The Law Society of Manitoba has barred two Alberta lawyers from practising in the province and ordered them to pay $5,000 after receiving complaints they hired a private investigator to surveil a judge who was hearing a case involving COVID-19 public health orders.
John Carpay, president of the Calgary-based Justice Centre for Constitutional Freedoms, and Randal Jay Cameron faced charges from the independent regulator, including undermining public respect for the administration of justice and breach of integrity.
Ayli Klein, the law society's counsel, told a panel at a disciplinary hearing Monday that banning Carpay and Cameron from practising law in the province was the most serious penalty available.
"Their misconduct is truly shocking," she said.
"It's crucial the panel sends an unequivocal message … what they did was unprofessional."
Both Carpay and Cameron agreed to the law society's recommendations. Carpay pleaded guilty to breach of integrity while Cameron admitted to professional misconduct.
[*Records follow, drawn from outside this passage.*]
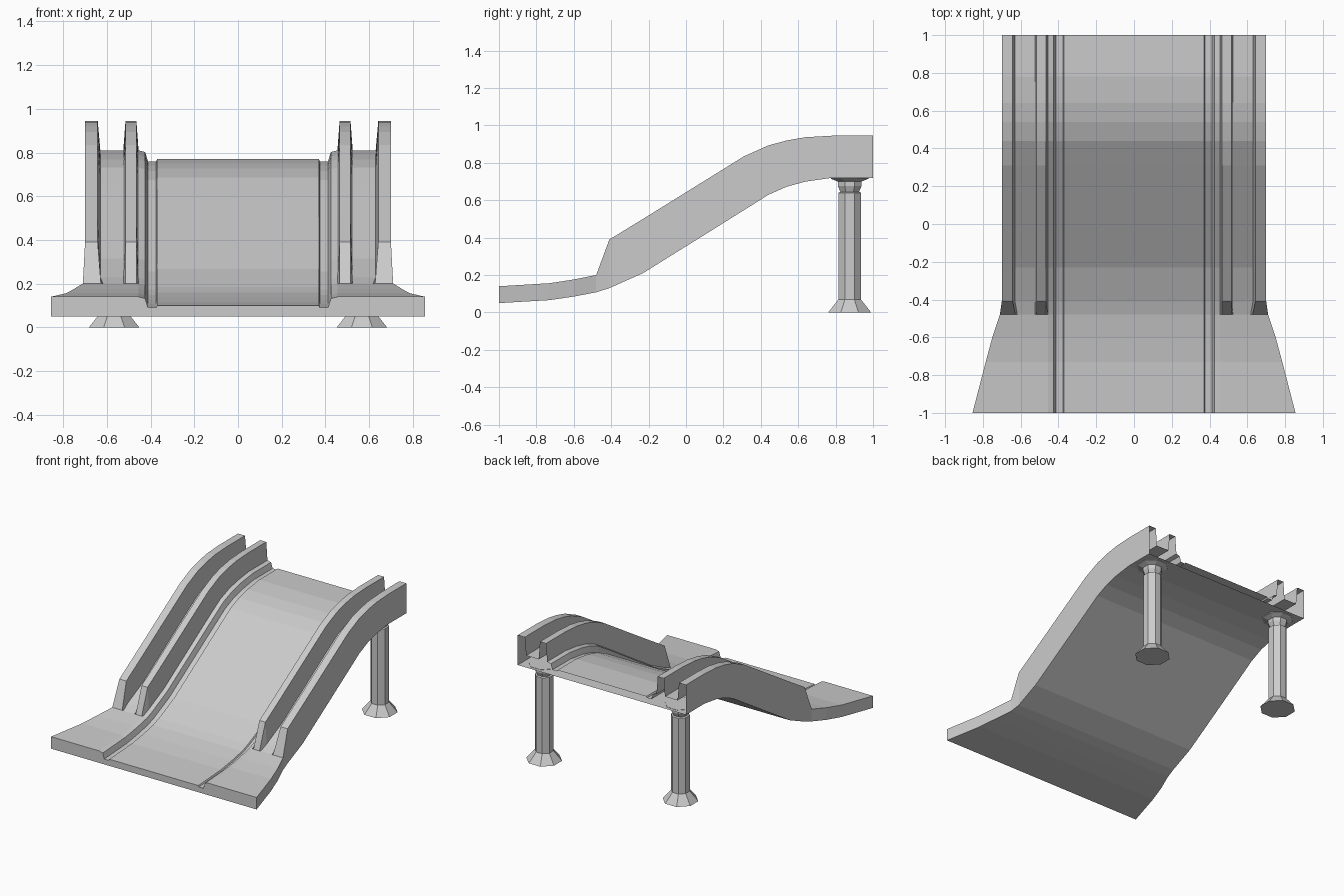
import bpy, bmesh, math

if "Cube" in bpy.data.objects:
    bpy.data.objects.remove(bpy.data.objects["Cube"])

# Stations along the slide: y, underside z, rail top z (None = no rail), outer x, ridge x
STATIONS = [
    (1.00, .720, .945, .70, .525),
    (.78, .720, .945, .70, .525),
    (.64, .700, .937, .70, .525),
    (.54, .673, .920, .70, .525),
    (.44, .629, .893, .70, .525),
    (.31, .547, .835, .70, .525),
    (-.23, .210, .500, .70, .525),
    (-.41, .130, .390, .70, .525),
    (-.48, .108, None, .71, .525),
    (-.60, .085, None, .75, .58),
    (-.73, .066, None, .785, .64),
    (-1.00, .050, None, .855, .71),
]


def make_object(name, bm):
    bmesh.ops.recalc_face_normals(bm, faces=bm.faces)
    mesh = bpy.data.meshes.new(name)
    bm.to_mesh(mesh)
    bm.free()
    obj = bpy.data.objects.new(name, mesh)
    bpy.context.collection.objects.link(obj)
    return obj


def half_section(i):
    """Right half of the cross-section, from slide edge out to the underside."""
    y, b, rail, out, ridge = STATIONS[i]
    p = STATIONS[max(i - 1, 0)]
    n = STATIONS[min(i + 1, len(STATIONS) - 1)]
    sec = math.hypot(1, (p[1] - n[1]) / (p[0] - n[0]))
    bed, gutter, deck = (b + h * sec for h in (.05, .04, .09))
    top = rail or deck
    pts = [(.37, bed), (.375, gutter), (.412, gutter), (.425, deck - .008),
           (.455, deck), (.465, top)]
    if rail:
        pts += [(.515, top), (ridge, deck), (.63, deck), (.642, top)]
    else:
        mid = (ridge + out) / 2
        pts += [(ridge - .01, deck), (ridge, deck), (mid, deck), (mid + .01, deck)]
    pts += [(out, top), (out, b)]
    return [(x, y, z) for x, z in pts]


# Slide body: mirrored section swept through the stations, open at the back
bm = bmesh.new()
rings = []
for i in range(len(STATIONS)):
    right = half_section(i)
    left = [(-x, y, z) for x, y, z in reversed(right)]
    rings.append([bm.verts.new(c) for c in left + right])
for a, c in zip(rings, rings[1:]):
    for k in range(len(a)):
        j = (k + 1) % len(a)
        bm.faces.new((a[k], a[j], c[j], c[k]))
bm.faces.new(rings[-1])
make_object("slide_body", bm)


# Support posts: octagonal column with flared foot and cap
POST = [(0, .115), (.07, .06), (.64, .06), (.645, .05), (.675, .063),
        (.70, .063), (.715, .10), (.722, .10)]


def make_post(name, cx, cy):
    bm = bmesh.new()
    rings = []
    for z, r in POST:
        rad = r / math.cos(math.pi / 8)
        rings.append([bm.verts.new((cx + rad * math.cos(math.pi / 8 + k * math.pi / 4),
                                    cy + rad * math.sin(math.pi / 8 + k * math.pi / 4), z))
                      for k in range(8)])
    for a, c in zip(rings, rings[1:]):
        for k in range(8):
            j = (k + 1) % 8
            bm.faces.new((a[k], a[j], c[j], c[k]))
    bm.faces.new(rings[0])
    bm.faces.new(rings[-1])
    make_object(name, bm)


for side, name in ((1, "right_post"), (-1, "left_post")):
    make_post(name, side * .567, .875)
Carpay told the panel he regretted his actions.
"I fully acknowledge that my instructing surveillance of Chief Justice (Glenn) Joyal was in violation of my professional obligations as a lawyer to the court and to society," said Carpay.
Lawyers for the two men say they never meant to interfere with a case before the courts. Cameron was not present during the hearing on Monday.
Both men represented several churches that attempted in 2021 to overturn Manitoba public health orders that prevented in-person religious services during the height of the pandemic.
Carpay said in a news release distributed by the Justice Centre that he was informed of criminal charges against him in December 2022 and continues to deny any criminal wrongdoing.
Carpay's lawyer told the panel the Law Society of Alberta would make a decision to pursue their own hearing after the Manitoba one was completed.